A class action lawsuit filed on behalf of inmates at the privately-run Idaho Correctional Center will proceed, a federal judge ruled recently, and a hearing has been set for 3 p.m., May 26, in federal court in Boise.
The ACLU lawsuit builds on another case, filed last year by plaintiff and former-ICC inmate Marlin Riggs, who alleged, while representing himself, that "prison gang members at the Idaho Correctional Center had threatened and assaulted him, that prison officials failed to protect him, and that he was denied medical treatment for 15 days after his injury," according to the judge. Riggs' case was consolidated with a handful of others brought by fellow inmates alleging "failure to protect." The bulk of those were dismissed, with a finding that the inmates had not sought redress through the prison administrative process first.
That's when the ACLU picked up Riggs' case and refiled, seeking class action status.
Corrections Corporation of America, which runs ICC, Idaho's largest prison, argued that the amended complaint should be thrown out, in part because Riggs is no longer at ICC and cannot represent the "class" of plaintiffs. Also, CCA claimed, expanding Riggs' specific case into a larger class action was never authorized by the court. CCA (represented locally by Naylor and Hales, PC), wrote:
"This Court should not allow the class to piggyback their class claims onto Riggs’s original complaint because Riggs lacks standing to represent the class. Allowing Riggs’s complaint to proceed as a class action will cause further problems because it will arguably expand the scope of relevant discovery on the class’s claims. It will also prejudice the CCA Defendants at trial where the jury will only decide liability on Riggs’s claims, but still hear evidence relating to the class allegations."
The Idaho Department of Correction agreed with the company and signed onto CCA's brief. But Judge B. Lynn Winmill rejected the arguments, writing: "Because neither the CCA nor the IDOC Defendants have shown current or imminent prejudice from going forward with the Amended Complaint, the Motion to Strike will be denied. The Motion to Strike [Motion] to Certify Class will likewise be denied."

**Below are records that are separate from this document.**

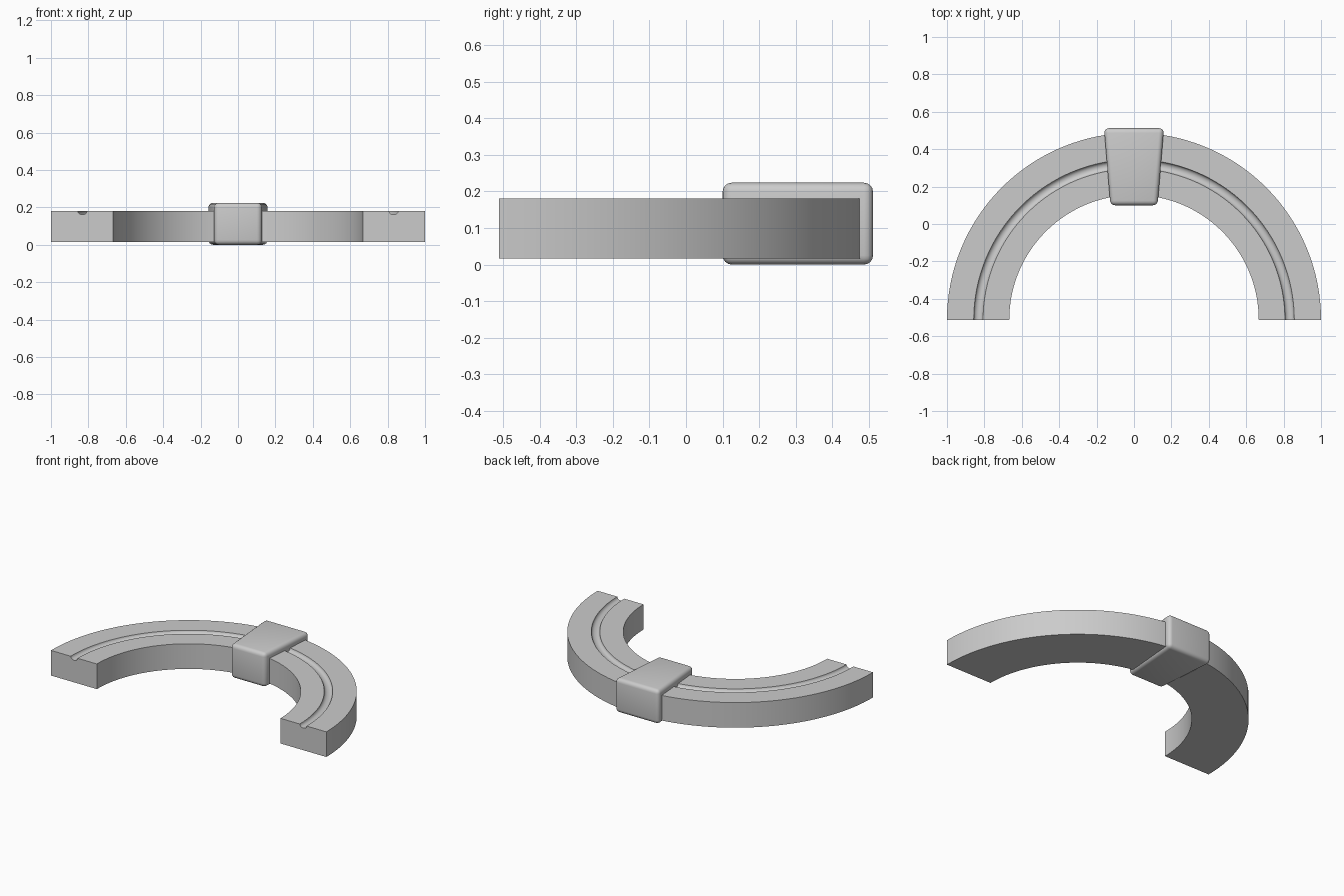
import bpy, bmesh, math

if "Cube" in bpy.data.objects:
    bpy.data.objects.remove(bpy.data.objects["Cube"])

CY = -0.512            # centre line of the half ring
Z0, Z1 = 0.016, 0.181  # arch bottom and top
SEG = 64


def finish(bm, name, angle):
    bmesh.ops.recalc_face_normals(bm, faces=bm.faces)
    me = bpy.data.meshes.new(name)
    bm.to_mesh(me)
    bm.free()
    ob = bpy.data.objects.new(name, me)
    bpy.context.collection.objects.link(ob)
    bpy.ops.object.select_all(action='DESELECT')
    ob.select_set(True)
    bpy.context.view_layer.objects.active = ob
    bpy.ops.object.shade_smooth_by_angle(angle=math.radians(angle))
    return ob


# Arch: block profile with a rounded groove in the top, swept half a turn
profile = [(0.667, Z0), (0.667, Z1)]
for i in range(9):
    a = math.pi * i / 8
    profile.append((0.832 - 0.025 * math.cos(a), Z1 - 0.02 * math.sin(a)))
profile += [(1.0, Z1), (1.0, Z0)]

bm = bmesh.new()
rings = []
for s in range(SEG + 1):
    t = math.pi * s / SEG
    rings.append([bm.verts.new((r * math.cos(t), CY + r * math.sin(t), z))
                  for r, z in profile])
n = len(profile)
for a, b in zip(rings, rings[1:]):
    for i in range(n):
        j = (i + 1) % n
        bm.faces.new((a[i], a[j], b[j], b[i]))
bm.faces.new(rings[0])
bm.faces.new(rings[-1])
finish(bm, "arch", 30)

# Keystone: tapered block with rounded edges
bm = bmesh.new()
outline = [(-0.126, 0.1), (0.126, 0.1), (0.16, 0.512), (-0.16, 0.512)]
base = bm.faces.new([bm.verts.new((x, y, 0)) for x, y in outline])
top = bmesh.ops.extrude_face_region(bm, geom=[base])
for v in top["geom"]:
    if isinstance(v, bmesh.types.BMVert):
        v.co.z = 0.224
if not base.is_valid or len(bm.faces) < 6:
    bmesh.ops.holes_fill(bm, edges=bm.edges)
bmesh.ops.recalc_face_normals(bm, faces=bm.faces)
bmesh.ops.bevel(bm, geom=bm.edges[:], offset=0.025, segments=4,
                profile=0.5, affect='EDGES')
finish(bm, "keystone", 40)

The hearing at the end of the month will consider certification of class action status.